Blue plaque honour for Joan Trimble, ‘doyenne of Irish composers’

The blue plaque for Joan Trimble will be unveiled at the offices of The Impatial Reporter in Enniskillen
The blue plaque for Joan Trimble will be unveiled at the offices of The Impatial Reporter in Enniskillen

One of the most distinguished Ulster musicians of the 20th century, who also managed a well-respected family newspaper, will be honoured with a blue plaque from the Ulster History Circle this week.

Joan Trimble, who died at the age of 85 in 2000, was a composer, teacher, concert pianist and proprietor of The Impartial Reporter for 33 years. The blue plaque in her memory will be unveiled on Thursday evening at the newspaper’s offices in Enniskillen.

Mrs Trimble has been described as the “doyenne of Irish composers” and a pianist of distinction. In 1938, along with her sister Valerie, she formed a two-piano ensemble, encouraged by the late conductor and composer, Arthur Benjamin, going on to become household names for some 40 years.

After the outbreak of World War Two, they were among the first artists to be engaged by the BBC when restricted music broadcasts began again and contributed to these programmes throughout the war.

The sisters, who volunteered as Red Cross nurses, made their London Proms debut with Sir Adrian Boult in 1943.

Mrs Trimble was educated at Enniskillen Collegiate School, becoming its first head girl in 1931. As an undergraduate at Trinity College, Dublin, she also studied piano at the Royal Irish Academy of Music and attained her Licentiate of the Royal Academy of Music in London.

When her father WE Trimble died in 1967 she took over as managing director of The Impartial Reporter, commuting fortnightly from London to Enniskillen. In the 1970s she retired from music to Enniskillen with her husband to devote herself fully to the newspaper.
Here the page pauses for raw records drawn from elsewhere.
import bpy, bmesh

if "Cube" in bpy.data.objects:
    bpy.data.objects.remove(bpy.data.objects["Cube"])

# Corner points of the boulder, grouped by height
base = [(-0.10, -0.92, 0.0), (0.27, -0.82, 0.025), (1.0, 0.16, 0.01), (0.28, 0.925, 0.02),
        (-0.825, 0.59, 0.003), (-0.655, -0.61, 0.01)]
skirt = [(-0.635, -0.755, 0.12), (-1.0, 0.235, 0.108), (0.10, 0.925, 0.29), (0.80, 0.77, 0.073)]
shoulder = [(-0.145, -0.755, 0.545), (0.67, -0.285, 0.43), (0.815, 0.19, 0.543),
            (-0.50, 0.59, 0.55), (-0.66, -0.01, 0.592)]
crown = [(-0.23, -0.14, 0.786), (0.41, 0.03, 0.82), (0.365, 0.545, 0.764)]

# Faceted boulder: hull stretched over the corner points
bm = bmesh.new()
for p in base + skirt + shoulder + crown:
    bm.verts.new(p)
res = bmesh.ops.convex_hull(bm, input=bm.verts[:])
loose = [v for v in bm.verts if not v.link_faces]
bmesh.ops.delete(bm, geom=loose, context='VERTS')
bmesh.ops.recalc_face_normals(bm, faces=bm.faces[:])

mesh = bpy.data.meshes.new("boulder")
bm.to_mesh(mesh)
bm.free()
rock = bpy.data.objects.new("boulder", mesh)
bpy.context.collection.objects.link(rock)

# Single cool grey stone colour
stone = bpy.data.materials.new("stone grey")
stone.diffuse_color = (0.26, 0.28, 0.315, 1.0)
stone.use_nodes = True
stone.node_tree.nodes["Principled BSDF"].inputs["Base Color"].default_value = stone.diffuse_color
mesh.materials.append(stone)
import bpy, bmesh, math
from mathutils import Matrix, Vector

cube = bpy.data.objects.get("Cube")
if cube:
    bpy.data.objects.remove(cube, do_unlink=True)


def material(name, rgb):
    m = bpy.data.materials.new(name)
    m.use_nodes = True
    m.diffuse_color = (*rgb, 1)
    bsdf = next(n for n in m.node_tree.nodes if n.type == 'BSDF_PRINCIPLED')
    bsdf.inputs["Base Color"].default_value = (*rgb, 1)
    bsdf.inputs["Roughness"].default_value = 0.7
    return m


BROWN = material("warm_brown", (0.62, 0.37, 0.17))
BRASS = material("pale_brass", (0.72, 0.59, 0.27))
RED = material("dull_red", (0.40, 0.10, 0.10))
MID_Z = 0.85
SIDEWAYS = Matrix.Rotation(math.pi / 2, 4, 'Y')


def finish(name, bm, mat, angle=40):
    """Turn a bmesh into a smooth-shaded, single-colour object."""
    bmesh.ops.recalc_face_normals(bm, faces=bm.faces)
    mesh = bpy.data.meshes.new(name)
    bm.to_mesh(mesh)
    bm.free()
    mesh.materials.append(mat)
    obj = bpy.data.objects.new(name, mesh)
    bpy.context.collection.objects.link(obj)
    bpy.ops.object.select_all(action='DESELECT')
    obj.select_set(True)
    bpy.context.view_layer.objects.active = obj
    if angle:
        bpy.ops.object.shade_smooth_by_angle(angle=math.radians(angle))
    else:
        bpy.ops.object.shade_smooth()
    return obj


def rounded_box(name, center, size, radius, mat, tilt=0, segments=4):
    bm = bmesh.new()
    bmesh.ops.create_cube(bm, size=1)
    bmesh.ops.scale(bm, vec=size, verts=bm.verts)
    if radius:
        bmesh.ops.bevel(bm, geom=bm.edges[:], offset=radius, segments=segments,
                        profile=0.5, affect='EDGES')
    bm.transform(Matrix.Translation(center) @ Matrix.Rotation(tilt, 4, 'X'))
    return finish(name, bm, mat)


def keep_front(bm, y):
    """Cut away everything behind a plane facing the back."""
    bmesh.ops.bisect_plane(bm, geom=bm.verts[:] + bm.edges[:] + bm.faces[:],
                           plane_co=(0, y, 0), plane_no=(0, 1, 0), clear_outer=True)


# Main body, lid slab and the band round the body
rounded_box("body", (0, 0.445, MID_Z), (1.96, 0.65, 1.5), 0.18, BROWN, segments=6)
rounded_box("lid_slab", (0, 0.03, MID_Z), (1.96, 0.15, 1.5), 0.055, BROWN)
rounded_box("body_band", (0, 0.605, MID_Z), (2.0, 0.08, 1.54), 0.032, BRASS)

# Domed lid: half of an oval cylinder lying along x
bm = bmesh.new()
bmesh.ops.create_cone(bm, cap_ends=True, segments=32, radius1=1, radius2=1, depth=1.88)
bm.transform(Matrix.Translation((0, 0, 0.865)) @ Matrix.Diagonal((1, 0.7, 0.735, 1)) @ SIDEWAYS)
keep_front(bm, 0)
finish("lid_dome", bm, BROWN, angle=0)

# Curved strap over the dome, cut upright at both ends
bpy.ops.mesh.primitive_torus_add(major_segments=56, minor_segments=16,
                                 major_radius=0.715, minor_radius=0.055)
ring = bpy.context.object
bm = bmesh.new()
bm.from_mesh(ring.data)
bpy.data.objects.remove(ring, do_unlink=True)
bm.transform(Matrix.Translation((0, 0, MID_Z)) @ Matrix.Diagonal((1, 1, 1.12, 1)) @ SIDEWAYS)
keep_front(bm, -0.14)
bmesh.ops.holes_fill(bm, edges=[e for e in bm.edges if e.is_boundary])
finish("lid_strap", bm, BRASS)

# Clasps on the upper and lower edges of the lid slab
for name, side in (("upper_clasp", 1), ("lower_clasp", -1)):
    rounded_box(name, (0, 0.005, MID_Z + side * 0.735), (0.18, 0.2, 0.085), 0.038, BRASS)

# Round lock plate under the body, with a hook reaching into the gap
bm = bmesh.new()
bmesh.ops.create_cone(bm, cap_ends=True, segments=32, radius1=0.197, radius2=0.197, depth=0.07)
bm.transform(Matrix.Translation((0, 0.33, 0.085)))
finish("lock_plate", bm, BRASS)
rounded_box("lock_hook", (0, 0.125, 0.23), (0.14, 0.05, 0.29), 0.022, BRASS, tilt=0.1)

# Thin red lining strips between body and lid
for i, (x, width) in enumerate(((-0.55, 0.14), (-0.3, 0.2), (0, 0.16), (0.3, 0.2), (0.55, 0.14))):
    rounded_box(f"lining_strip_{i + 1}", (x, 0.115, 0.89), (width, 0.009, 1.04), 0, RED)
She was awarded an honorary doctorate by Queen’s University in 1985 and the Joan Trimble Bursary Awards were set up in 2002 to encourage young people in the performing arts.